§ **About this task**
Write the following entries out again exactly, skipping each image.

··· Records

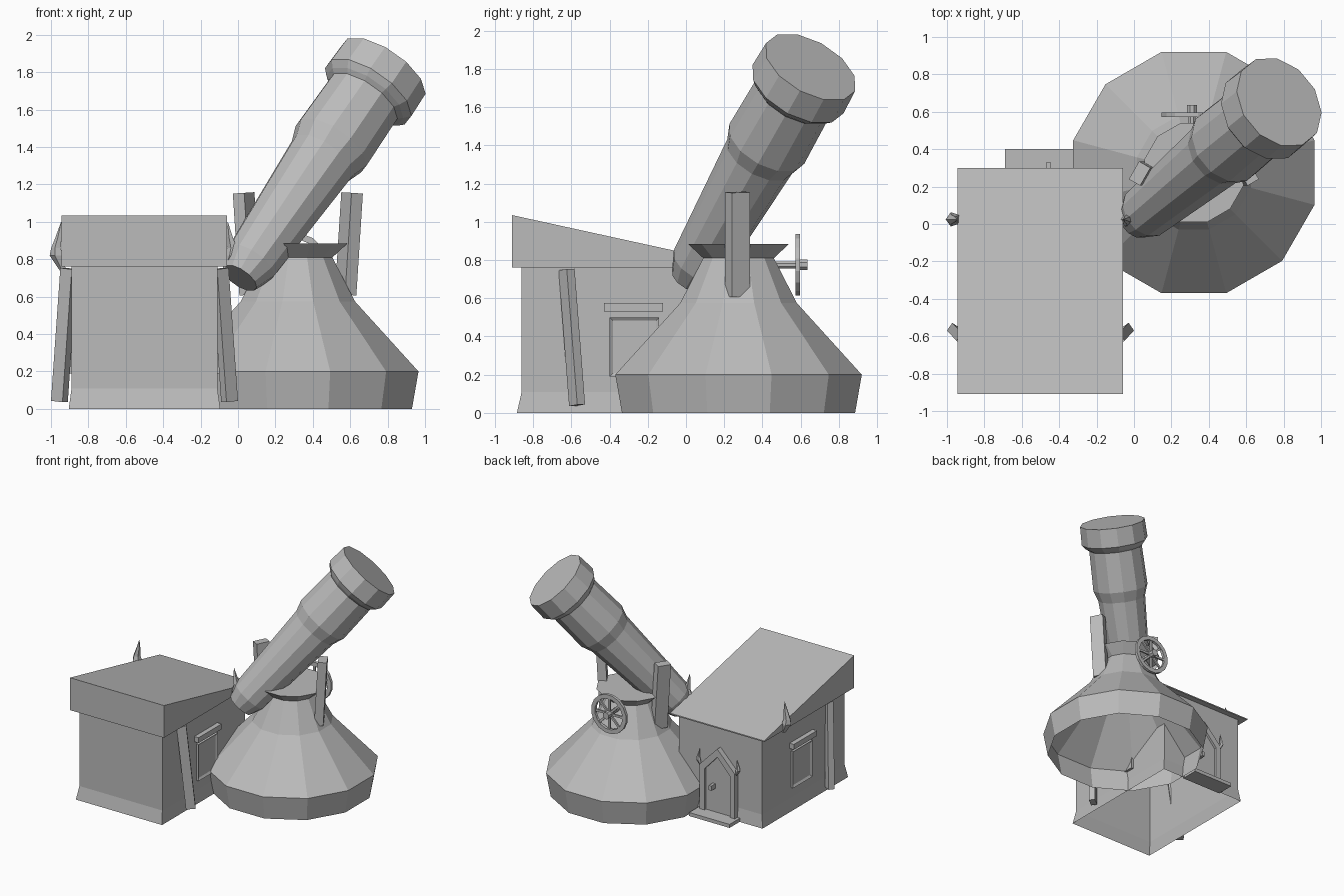
import bpy, bmesh, math
from mathutils import Vector, Matrix

cube = bpy.data.objects.get("Cube")
if cube:
    bpy.data.objects.remove(cube, do_unlink=True)

grey = bpy.data.materials.new("plain_grey")
grey.use_nodes = True
GREY = (0.5, 0.5, 0.5, 1)
grey.diffuse_color = GREY
grey.node_tree.nodes["Principled BSDF"].inputs["Base Color"].default_value = GREY


def finish(name, bm):
    bmesh.ops.recalc_face_normals(bm, faces=bm.faces)
    mesh = bpy.data.meshes.new(name)
    bm.to_mesh(mesh)
    bm.free()
    mesh.materials.append(grey)
    obj = bpy.data.objects.new(name, mesh)
    bpy.context.collection.objects.link(obj)
    return obj


def box(name, lo, hi):
    lo, hi = Vector(lo), Vector(hi)
    bm = bmesh.new()
    bmesh.ops.create_cube(bm, size=1)
    for v in bm.verts:
        v.co = (lo + hi) / 2 + Vector(a * b for a, b in zip(v.co, hi - lo))
    return finish(name, bm)


def beam(name, start, end, wide, deep, turn):
    """Box between two points, turned about its own length."""
    start, end = Vector(start), Vector(end)
    axis = end - start
    bm = bmesh.new()
    bmesh.ops.create_cube(bm, size=1)
    # the beam is nearly upright, so twist about z and then tilt
    tilt = Vector((0, 0, 1)).rotation_difference(axis).to_matrix().to_4x4()
    m = (Matrix.Translation((start + end) / 2) @ tilt
         @ Matrix.Rotation(math.radians(turn), 4, 'Z')
         @ Matrix.Diagonal((wide, deep, axis.length, 1)))
    bm.transform(m)
    return finish(name, bm)


def loft(name, rings, sides, matrix=None, bottom=True, top=True):
    """Rings of (centre, radius) joined into a faceted skin."""
    bm = bmesh.new()
    loops = []
    for centre, radius in rings:
        loop = []
        for i in range(sides):
            a = math.tau * (i + 0.5) / sides
            loop.append(bm.verts.new(Vector(centre) + radius * Vector((math.cos(a), math.sin(a), 0))))
        loops.append(loop)
    for a, b in zip(loops, loops[1:]):
        for i in range(sides):
            j = (i + 1) % sides
            bm.faces.new((a[i], a[j], b[j], b[i]))
    if bottom:
        bm.faces.new(loops[0])
    if top:
        bm.faces.new(loops[-1])
    if matrix:
        bm.transform(matrix)
    return finish(name, bm)


def prism(name, outline, offset):
    """Outline of 3D points pushed along an offset."""
    bm = bmesh.new()
    face = bm.faces.new([bm.verts.new(p) for p in outline])
    out = bmesh.ops.extrude_face_region(bm, geom=[face])["geom"]
    bmesh.ops.translate(bm, vec=offset, verts=[g for g in out if isinstance(g, bmesh.types.BMVert)])
    return finish(name, bm)


# House: open-bottomed walls with a flared foot, and a wedge roof
HX = -0.5
bm = bmesh.new()
levels = []
for z, half, y0, y1 in ((0, .405, -.885, .265), (.11, .39, -.86, .25), (.77, .39, -.86, .25)):
    levels.append([bm.verts.new((HX + sx * half, y, z))
                   for sx, y in ((-1, y0), (1, y0), (1, y1), (-1, y1))])
for a, b in zip(levels, levels[1:]):
    for i in range(4):
        bm.faces.new((a[i], a[(i + 1) % 4], b[(i + 1) % 4], b[i]))
finish("house_walls", bm)
prism("house_roof", [(-.945, -.91, .76), (-.945, .3, .76), (-.945, .3, .77), (-.945, -.91, 1.035)], (.885, 0, 0))


def horn(name, base, side, scale):
    steps = ((-.01, -.02, .018), (.022, .06, .04), (.026, .1, .028), (.012, .16, .018), (0, .24, .001))
    return loft(name, [(Vector(base) + Vector((side * x, 0, z)) * scale, r * scale) for x, z, r in steps], 5)


for side, label in ((-1, "right"), (1, "left")):
    # Leaning brace on the side wall
    beam(label + "_brace", (HX + side * .455, -.57, .04), (HX + side * .405, -.625, .75), .075, .05, side * 35)
    # Side window: raised frame, sunken pane and lintel
    wall = HX + side * .39
    x0, x1 = sorted((wall, wall + side * .02))
    frame = box(label + "_window", (x0, -.4, .19), (x1, -.14, .5))
    bm = bmesh.new()
    bm.from_mesh(frame.data)
    pane = max(bm.faces, key=lambda f: f.calc_center_median().x * side)
    bmesh.ops.inset_individual(bm, faces=[pane], thickness=.025, depth=0)
    bmesh.ops.translate(bm, verts=pane.verts, vec=(-side * .012, 0, 0))
    bm.to_mesh(frame.data)
    bm.free()
    x0, x1 = sorted((wall, wall + side * .04))
    box(label + "_window_lintel", (x0, -.43, .53), (x1, -.12, .575))
    # Curled horns at the eaves and beside the door
    horn(label + "_roof_horn", (HX + side * .445, .025, .76), side, 1)
    horn(label + "_door_horn", (HX + side * .175, .28, .41), side, .5)


# Door: pointed surround, leaf, handle and step
def gable(half, shoulder, apex, y):
    return [(HX + x, y, z) for x, z in ((-half, .03), (half, .03), (half, shoulder), (0, apex), (-half, shoulder))]


prism("door_leaf", gable(.12, .38, .51, .25), (0, .025, 0))
bm = bmesh.new()
fronts = [[[bm.verts.new(p) for p in gable(*dims, y)] for dims in ((.165, .41, .58), (.12, .38, .51))]
          for y in (.25, .295)]
for i in (1, 2, 3, 4):
    j = (i + 1) % 5
    (ob, ib), (of, inner) = fronts
    bm.faces.new((of[i], of[j], inner[j], inner[i]))
    bm.faces.new((of[i], of[j], ob[j], ob[i]))
    bm.faces.new((inner[i], inner[j], ib[j], ib[i]))
finish("door_surround", bm)
box("door_handle", (-.47, .27, .23), (-.445, .33, .27))
box("door_step", (-.69, .25, 0), (-.31, .4, .03))

# Twelve-sided mount, open below, with a flared collar
CX, CY = .32, .275
k = 1 / math.cos(math.pi / 12)
loft("mount", [((CX, CY, z), r * k) for z, r in
               ((0, .61), (.2, .645), (.575, .305), (.81, .185), (.885, .265))], 12, bottom=False)

# Two upright supports leaning outward
for side, label in ((-1, "right"), (1, "left")):
    beam(label + "_support", (CX + side * .255, .27, .61), (CX + side * .29, .27, 1.155), .07, .11, side * 30)

# Telescope tube
low, high = Vector((.01, .02, .70)), Vector((.776, .652, 1.81))
axis = high - low
turn = Matrix.Translation(low) @ axis.to_track_quat('Z', 'Y').to_matrix().to_4x4()
L = axis.length
loft("telescope", [((0, 0, s), r) for s, r in
                   ((0, .105), (.11, .148), (.86, .192), (.95, .222), (L - .21, .215),
                    (L - .19, .24), (L - .155, .27), (L, .265))], 12, turn)

# Hand wheel with rim, spokes, hub and axle
WZ = .775
hub = Vector((.31, .585, WZ))
face_back = Matrix.Translation(hub) @ Matrix.Rotation(-math.pi / 2, 4, 'X')
loft("wheel_rim", [((0, 0, z), r) for z, r in
                   ((-.012, .165), (.012, .165), (.012, .13), (-.012, .13), (-.012, .165))],
     16, face_back, bottom=False, top=False)
loft("wheel_hub", [((0, 0, -.012), .03), ((0, 0, .05), .03)], 8, face_back)
loft("wheel_axle", [((0, 0, -.15), .02), ((0, 0, 0), .02)], 8, face_back)
for i in range(4):
    bm = bmesh.new()
    bmesh.ops.create_cube(bm, size=1)
    bm.transform(face_back @ Matrix.Rotation(i * math.pi / 4, 4, 'Z') @ Matrix.Diagonal((.27, .018, .014, 1)))
    finish("wheel_spoke_pair_%d" % (i + 1), bm)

······

§ **Response to this exercise**
import bpy, bmesh, math
from mathutils import Vector, Matrix

cube = bpy.data.objects.get("Cube")
if cube:
    bpy.data.objects.remove(cube, do_unlink=True)

grey = bpy.data.materials.new("plain_grey")
grey.use_nodes = True
GREY = (0.5, 0.5, 0.5, 1)
grey.diffuse_color = GREY
grey.node_tree.nodes["Principled BSDF"].inputs["Base Color"].default_value = GREY


def finish(name, bm):
    bmesh.ops.recalc_face_normals(bm, faces=bm.faces)
    mesh = bpy.data.meshes.new(name)
    bm.to_mesh(mesh)
    bm.free()
    mesh.materials.append(grey)
    obj = bpy.data.objects.new(name, mesh)
    bpy.context.collection.objects.link(obj)
    return obj


def box(name, lo, hi):
    lo, hi = Vector(lo), Vector(hi)
    bm = bmesh.new()
    bmesh.ops.create_cube(bm, size=1)
    for v in bm.verts:
        v.co = (lo + hi) / 2 + Vector(a * b for a, b in zip(v.co, hi - lo))
    return finish(name, bm)


def beam(name, start, end, wide, deep, turn):
    """Box between two points, turned about its own length."""
    start, end = Vector(start), Vector(end)
    axis = end - start
    bm = bmesh.new()
    bmesh.ops.create_cube(bm, size=1)
    # the beam is nearly upright, so twist about z and then tilt
    tilt = Vector((0, 0, 1)).rotation_difference(axis).to_matrix().to_4x4()
    m = (Matrix.Translation((start + end) / 2) @ tilt
         @ Matrix.Rotation(math.radians(turn), 4, 'Z')
         @ Matrix.Diagonal((wide, deep, axis.length, 1)))
    bm.transform(m)
    return finish(name, bm)


def loft(name, rings, sides, matrix=None, bottom=True, top=True):
    """Rings of (centre, radius) joined into a faceted skin."""
    bm = bmesh.new()
    loops = []
    for centre, radius in rings:
        loop = []
        for i in range(sides):
            a = math.tau * (i + 0.5) / sides
            loop.append(bm.verts.new(Vector(centre) + radius * Vector((math.cos(a), math.sin(a), 0))))
        loops.append(loop)
    for a, b in zip(loops, loops[1:]):
        for i in range(sides):
            j = (i + 1) % sides
            bm.faces.new((a[i], a[j], b[j], b[i]))
    if bottom:
        bm.faces.new(loops[0])
    if top:
        bm.faces.new(loops[-1])
    if matrix:
        bm.transform(matrix)
    return finish(name, bm)


def prism(name, outline, offset):
    """Outline of 3D points pushed along an offset."""
    bm = bmesh.new()
    face = bm.faces.new([bm.verts.new(p) for p in outline])
    out = bmesh.ops.extrude_face_region(bm, geom=[face])["geom"]
    bmesh.ops.translate(bm, vec=offset, verts=[g for g in out if isinstance(g, bmesh.types.BMVert)])
    return finish(name, bm)


# House: open-bottomed walls with a flared foot, and a wedge roof
HX = -0.5
bm = bmesh.new()
levels = []
for z, half, y0, y1 in ((0, .405, -.885, .265), (.11, .39, -.86, .25), (.77, .39, -.86, .25)):
    levels.append([bm.verts.new((HX + sx * half, y, z))
                   for sx, y in ((-1, y0), (1, y0), (1, y1), (-1, y1))])
for a, b in zip(levels, levels[1:]):
    for i in range(4):
        bm.faces.new((a[i], a[(i + 1) % 4], b[(i + 1) % 4], b[i]))
finish("house_walls", bm)
prism("house_roof", [(-.945, -.91, .76), (-.945, .3, .76), (-.945, .3, .77), (-.945, -.91, 1.035)], (.885, 0, 0))


def horn(name, base, side, scale):
    steps = ((-.01, -.02, .018), (.022, .06, .04), (.026, .1, .028), (.012, .16, .018), (0, .24, .001))
    return loft(name, [(Vector(base) + Vector((side * x, 0, z)) * scale, r * scale) for x, z, r in steps], 5)


for side, label in ((-1, "right"), (1, "left")):
    # Leaning brace on the side wall
    beam(label + "_brace", (HX + side * .455, -.57, .04), (HX + side * .405, -.625, .75), .075, .05, side * 35)
    # Side window: raised frame, sunken pane and lintel
    wall = HX + side * .39
    x0, x1 = sorted((wall, wall + side * .02))
    frame = box(label + "_window", (x0, -.4, .19), (x1, -.14, .5))
    bm = bmesh.new()
    bm.from_mesh(frame.data)
    pane = max(bm.faces, key=lambda f: f.calc_center_median().x * side)
    bmesh.ops.inset_individual(bm, faces=[pane], thickness=.025, depth=0)
    bmesh.ops.translate(bm, verts=pane.verts, vec=(-side * .012, 0, 0))
    bm.to_mesh(frame.data)
    bm.free()
    x0, x1 = sorted((wall, wall + side * .04))
    box(label + "_window_lintel", (x0, -.43, .53), (x1, -.12, .575))
    # Curled horns at the eaves and beside the door
    horn(label + "_roof_horn", (HX + side * .445, .025, .76), side, 1)
    horn(label + "_door_horn", (HX + side * .175, .28, .41), side, .5)


# Door: pointed surround, leaf, handle and step
def gable(half, shoulder, apex, y):
    return [(HX + x, y, z) for x, z in ((-half, .03), (half, .03), (half, shoulder), (0, apex), (-half, shoulder))]


prism("door_leaf", gable(.12, .38, .51, .25), (0, .025, 0))
bm = bmesh.new()
fronts = [[[bm.verts.new(p) for p in gable(*dims, y)] for dims in ((.165, .41, .58), (.12, .38, .51))]
          for y in (.25, .295)]
for i in (1, 2, 3, 4):
    j = (i + 1) % 5
    (ob, ib), (of, inner) = fronts
    bm.faces.new((of[i], of[j], inner[j], inner[i]))
    bm.faces.new((of[i], of[j], ob[j], ob[i]))
    bm.faces.new((inner[i], inner[j], ib[j], ib[i]))
finish("door_surround", bm)
box("door_handle", (-.47, .27, .23), (-.445, .33, .27))
box("door_step", (-.69, .25, 0), (-.31, .4, .03))

# Twelve-sided mount, open below, with a flared collar
CX, CY = .32, .275
k = 1 / math.cos(math.pi / 12)
loft("mount", [((CX, CY, z), r * k) for z, r in
               ((0, .61), (.2, .645), (.575, .305), (.81, .185), (.885, .265))], 12, bottom=False)

# Two upright supports leaning outward
for side, label in ((-1, "right"), (1, "left")):
    beam(label + "_support", (CX + side * .255, .27, .61), (CX + side * .29, .27, 1.155), .07, .11, side * 30)

# Telescope tube
low, high = Vector((.01, .02, .70)), Vector((.776, .652, 1.81))
axis = high - low
turn = Matrix.Translation(low) @ axis.to_track_quat('Z', 'Y').to_matrix().to_4x4()
L = axis.length
loft("telescope", [((0, 0, s), r) for s, r in
                   ((0, .105), (.11, .148), (.86, .192), (.95, .222), (L - .21, .215),
                    (L - .19, .24), (L - .155, .27), (L, .265))], 12, turn)

# Hand wheel with rim, spokes, hub and axle
WZ = .775
hub = Vector((.31, .585, WZ))
face_back = Matrix.Translation(hub) @ Matrix.Rotation(-math.pi / 2, 4, 'X')
loft("wheel_rim", [((0, 0, z), r) for z, r in
                   ((-.012, .165), (.012, .165), (.012, .13), (-.012, .13), (-.012, .165))],
     16, face_back, bottom=False, top=False)
loft("wheel_hub", [((0, 0, -.012), .03), ((0, 0, .05), .03)], 8, face_back)
loft("wheel_axle", [((0, 0, -.15), .02), ((0, 0, 0), .02)], 8, face_back)
for i in range(4):
    bm = bmesh.new()
    bmesh.ops.create_cube(bm, size=1)
    bm.transform(face_back @ Matrix.Rotation(i * math.pi / 4, 4, 'Z') @ Matrix.Diagonal((.27, .018, .014, 1)))
    finish("wheel_spoke_pair_%d" % (i + 1), bm)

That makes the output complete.